Earlier this week, South Korea and Turkey signed a free trade accord, paving the way for South Korean firms to tap deeper into the Eurasian nation. The two countries aim to implement the trade pact early next year after completing domestic procedures in each side.
According to the report by the Korea Trade-Investment Promotion Agency (KOTRA), petrochemicals, automobiles, electronics and machinery goods are expected to benefit the most from the free trade pact as tariffs levied on them would be immediately or gradually abolished.
Under the agreement, a tariff on South Korean textile goods, currently staying at 8 percent, will be abolished in five years after the deal takes effect.
All tariffs on automobiles will be removed in seven years after the implementation of the accord.
According to the report, a survey of Turkey's 70 importers showed about half of
them say they will increase their purchases of South Korean products once the
Korea-Turkey free trade pact is enforced as tariff cuts will make South Korean
goods cheaper than others.
Last year, South Korea exported goods worth US$5.1 billion to Turkey and imported goods worth $800 million. In 2010, their bilateral trade reached $4.27 billion.
Turkey with a population of 73.7 million grew 7.8 percent last year following a 9-percent expansion a year earlier.
The location of Turkey at the middle of Europe, the Middle East and even Central Asia will provide an array of business opportunities for South Korean firms, according to the ministry.
A similar free trade pact with the United States went into effect in March this year. South Korea and the European Union (EU) also implemented their free trade deal in July last year.

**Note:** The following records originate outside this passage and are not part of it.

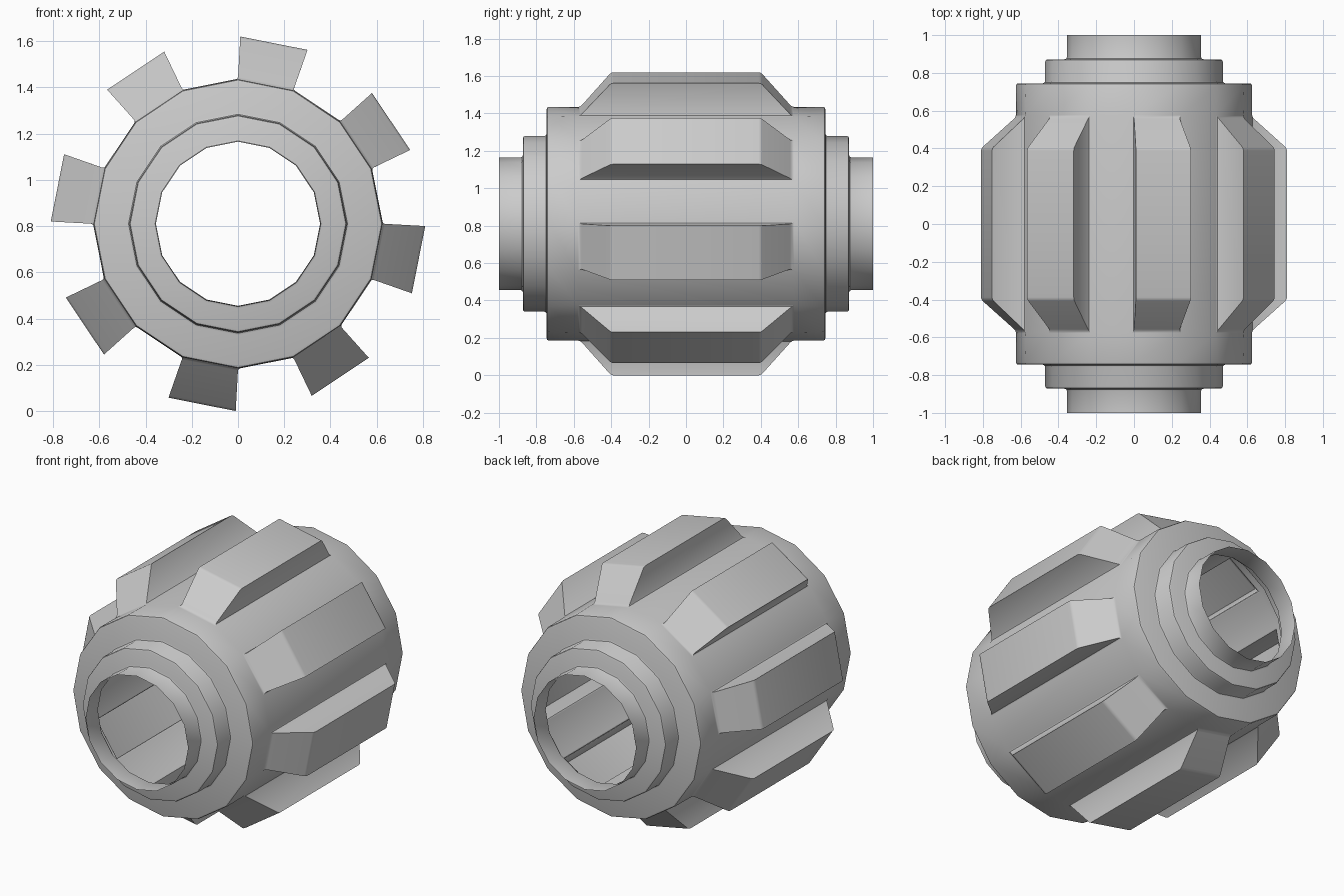
import bpy, bmesh
from math import sin, cos, radians, hypot

if "Cube" in bpy.data.objects:
    bpy.data.objects.remove(bpy.data.objects["Cube"])

CZ, N = 0.81, 16
STEP = 360 / N


def point(r, deg, y):
    a = radians(deg)
    return (r * sin(a), y, CZ + r * cos(a))


def radius(v):
    return hypot(v.co.x, v.co.z - CZ)


bm = bmesh.new()

# Stepped open shell: mirrored (y, radius) profile swept around the y axis
half = [(-1, 0.355), (-0.872, 0.355), (-0.872, 0.47), (-0.745, 0.47),
        (-0.745, 0.625), (-0.565, 0.625)]
profile = half + [(-y, r) for y, r in reversed(half)]
rings = [[bm.verts.new(point(r, k * STEP, y)) for k in range(N)] for y, r in profile]
tooth_faces = []
for j in range(len(rings) - 1):
    a, b = rings[j], rings[j + 1]
    for k in range(N):
        n = (k + 1) % N
        f = bm.faces.new((a[k], a[n], b[n], b[k]))
        if j == len(half) - 1 and k % 2 == 0:
            tooth_faces.append((f, k))
bmesh.ops.recalc_face_normals(bm, faces=bm.faces[:])

# Eight hollow teeth raised from alternate faces, with sloped ends
for f, k in tooth_faces:
    top = bmesh.ops.extrude_discrete_faces(bm, faces=[f])["faces"][0]
    mid = top.calc_center_median()
    side = (cos(radians((k + 0.5) * STEP)), -sin(radians((k + 0.5) * STEP)))
    for v in top.verts:
        right = (v.co.x - mid.x) * side[0] + (v.co.z - mid.z) * side[1] > 0
        deg = k * STEP + (21.8 if right else 0.7)
        v.co = point(0.81, deg, 0.4 if v.co.y > 0 else -0.4)
bmesh.ops.recalc_face_normals(bm, faces=bm.faces[:])


# Small rounding on steps, tooth bases and the cross edges of tooth tops
def rounded(e):
    if not e.is_manifold or e.calc_face_angle() < radians(28):
        return False
    high = [radius(v) > 0.8 for v in e.verts]
    if high[0] != high[1]:
        return False
    return not (high[0] and abs(e.verts[0].co.y - e.verts[1].co.y) > 0.1)


bmesh.ops.bevel(bm, geom=[e for e in bm.edges if rounded(e)], offset=0.012,
                offset_type='OFFSET', segments=2, profile=0.5, affect='EDGES',
                clamp_overlap=True)

mesh = bpy.data.meshes.new("toothed_sleeve")
bm.to_mesh(mesh)
bm.free()
sleeve = bpy.data.objects.new("toothed_sleeve", mesh)
bpy.context.collection.objects.link(sleeve)
bpy.context.view_layer.objects.active = sleeve
sleeve.select_set(True)
bpy.ops.object.shade_smooth_by_angle(angle=radians(30))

The country is actively seeking similar pacts with Canada and
Colombia, among several other countries.